FF leader says party’s mistakes were to lower taxes and increase spending
Michéal Martin: bank guarantee was ‘least worst’ action
Fianna Fáil leader Micheál Martin has reiterated his support for the bank guarantee introduced by his government five years ago this weekend.
He said in retrospect it may have been too narrow. “But I would still hold the view... that it was the least worst option at the time.”
He believed if the bank guarantee was not offered, the situation could have been much worse.
The real issue was that “€36 billion of unsecured bonds have been honoured by this Government”, he told RTÉ’s Today with Sean O’Rourke programme.
He said the fundamental mistake his party made in government was to lower taxes and increase expenditure by too much. “My own view, particularly in relation to health and the ageing population, was that there should have been a ring-fenced health levy,” he said.
“I would not have been a great advocate for the massive tax reductions that happened.”
But he rejected accusations from a listener of a political “flip flop” on issues such as the abolition of the Seanad and the introduction of a property tax.
During an interview and phone-in, Mr Martin said the anger Fianna Fáil faced at the last general election had dissipated.

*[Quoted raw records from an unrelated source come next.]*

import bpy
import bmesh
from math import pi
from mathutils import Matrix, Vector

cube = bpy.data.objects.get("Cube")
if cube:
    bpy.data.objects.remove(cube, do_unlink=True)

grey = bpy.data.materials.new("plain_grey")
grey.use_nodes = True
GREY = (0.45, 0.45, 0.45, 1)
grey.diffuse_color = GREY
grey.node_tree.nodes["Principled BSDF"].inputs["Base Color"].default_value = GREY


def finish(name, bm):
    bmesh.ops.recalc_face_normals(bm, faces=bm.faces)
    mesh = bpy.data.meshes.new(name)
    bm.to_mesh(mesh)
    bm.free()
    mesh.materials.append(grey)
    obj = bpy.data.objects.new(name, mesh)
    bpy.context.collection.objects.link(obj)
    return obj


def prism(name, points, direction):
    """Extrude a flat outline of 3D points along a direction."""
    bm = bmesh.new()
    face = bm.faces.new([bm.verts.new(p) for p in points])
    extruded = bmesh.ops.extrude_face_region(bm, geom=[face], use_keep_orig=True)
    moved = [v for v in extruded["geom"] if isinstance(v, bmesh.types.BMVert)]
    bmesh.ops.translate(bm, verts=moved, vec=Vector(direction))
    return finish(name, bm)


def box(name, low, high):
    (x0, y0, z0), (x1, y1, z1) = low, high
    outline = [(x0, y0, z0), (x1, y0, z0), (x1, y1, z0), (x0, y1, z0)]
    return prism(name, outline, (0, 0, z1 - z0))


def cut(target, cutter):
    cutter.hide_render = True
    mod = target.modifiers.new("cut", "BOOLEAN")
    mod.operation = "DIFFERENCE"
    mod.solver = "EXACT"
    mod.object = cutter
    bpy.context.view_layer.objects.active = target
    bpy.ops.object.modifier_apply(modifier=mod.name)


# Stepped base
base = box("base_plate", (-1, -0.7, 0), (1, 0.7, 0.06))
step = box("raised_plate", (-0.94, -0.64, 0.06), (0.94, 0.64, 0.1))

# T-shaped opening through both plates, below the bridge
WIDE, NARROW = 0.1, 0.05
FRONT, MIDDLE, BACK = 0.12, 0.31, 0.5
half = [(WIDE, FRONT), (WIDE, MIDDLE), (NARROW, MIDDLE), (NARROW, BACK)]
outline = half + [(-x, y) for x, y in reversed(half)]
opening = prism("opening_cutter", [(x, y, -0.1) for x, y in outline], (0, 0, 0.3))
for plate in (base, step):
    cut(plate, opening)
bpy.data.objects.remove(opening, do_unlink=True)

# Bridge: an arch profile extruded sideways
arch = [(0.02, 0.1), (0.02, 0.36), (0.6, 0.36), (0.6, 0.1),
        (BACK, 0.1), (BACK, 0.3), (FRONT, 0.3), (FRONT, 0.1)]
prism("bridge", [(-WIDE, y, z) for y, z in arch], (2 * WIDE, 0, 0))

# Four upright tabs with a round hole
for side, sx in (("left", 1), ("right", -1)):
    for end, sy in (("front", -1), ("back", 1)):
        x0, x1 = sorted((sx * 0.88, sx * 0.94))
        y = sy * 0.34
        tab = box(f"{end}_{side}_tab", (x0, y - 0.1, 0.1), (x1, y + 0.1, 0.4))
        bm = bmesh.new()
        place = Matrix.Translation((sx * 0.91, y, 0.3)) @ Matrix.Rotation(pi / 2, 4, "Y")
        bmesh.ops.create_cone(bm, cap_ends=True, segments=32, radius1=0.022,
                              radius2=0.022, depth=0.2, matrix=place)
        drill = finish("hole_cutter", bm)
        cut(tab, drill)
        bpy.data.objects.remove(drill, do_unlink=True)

He was on the doorsteps two or three nights a week and while there was still anger, people were more concerned about issues such as students getting into college.
When asked about the death of his seven-year-old daughter at the time of the last election, Mr Martin said his family was still grieving and he did not like to talk about it.
During the interview, he acknowledged the then government created too lax a regulatory system but said they were supported politically on all sides and there was a flawed view at the time that the market would decide and correct.
Asked by one listener if he believed people were “waiting in the long grass” for former government members still in the Dáil, he said his party was introducing new blood and young candidates. “The people will decide at the next election,” he said.
When asked if former Fianna Fáil minister Mary Hanafin should be allowed run for next year’s European parliament election, the party leader said “that will be a matter for the members of the party”.
Over 20,000 people were signed up to the party as members and the “one person one vote” reforms agreed by the party’s ardfheis would decide candidates for Europe and the Dáil.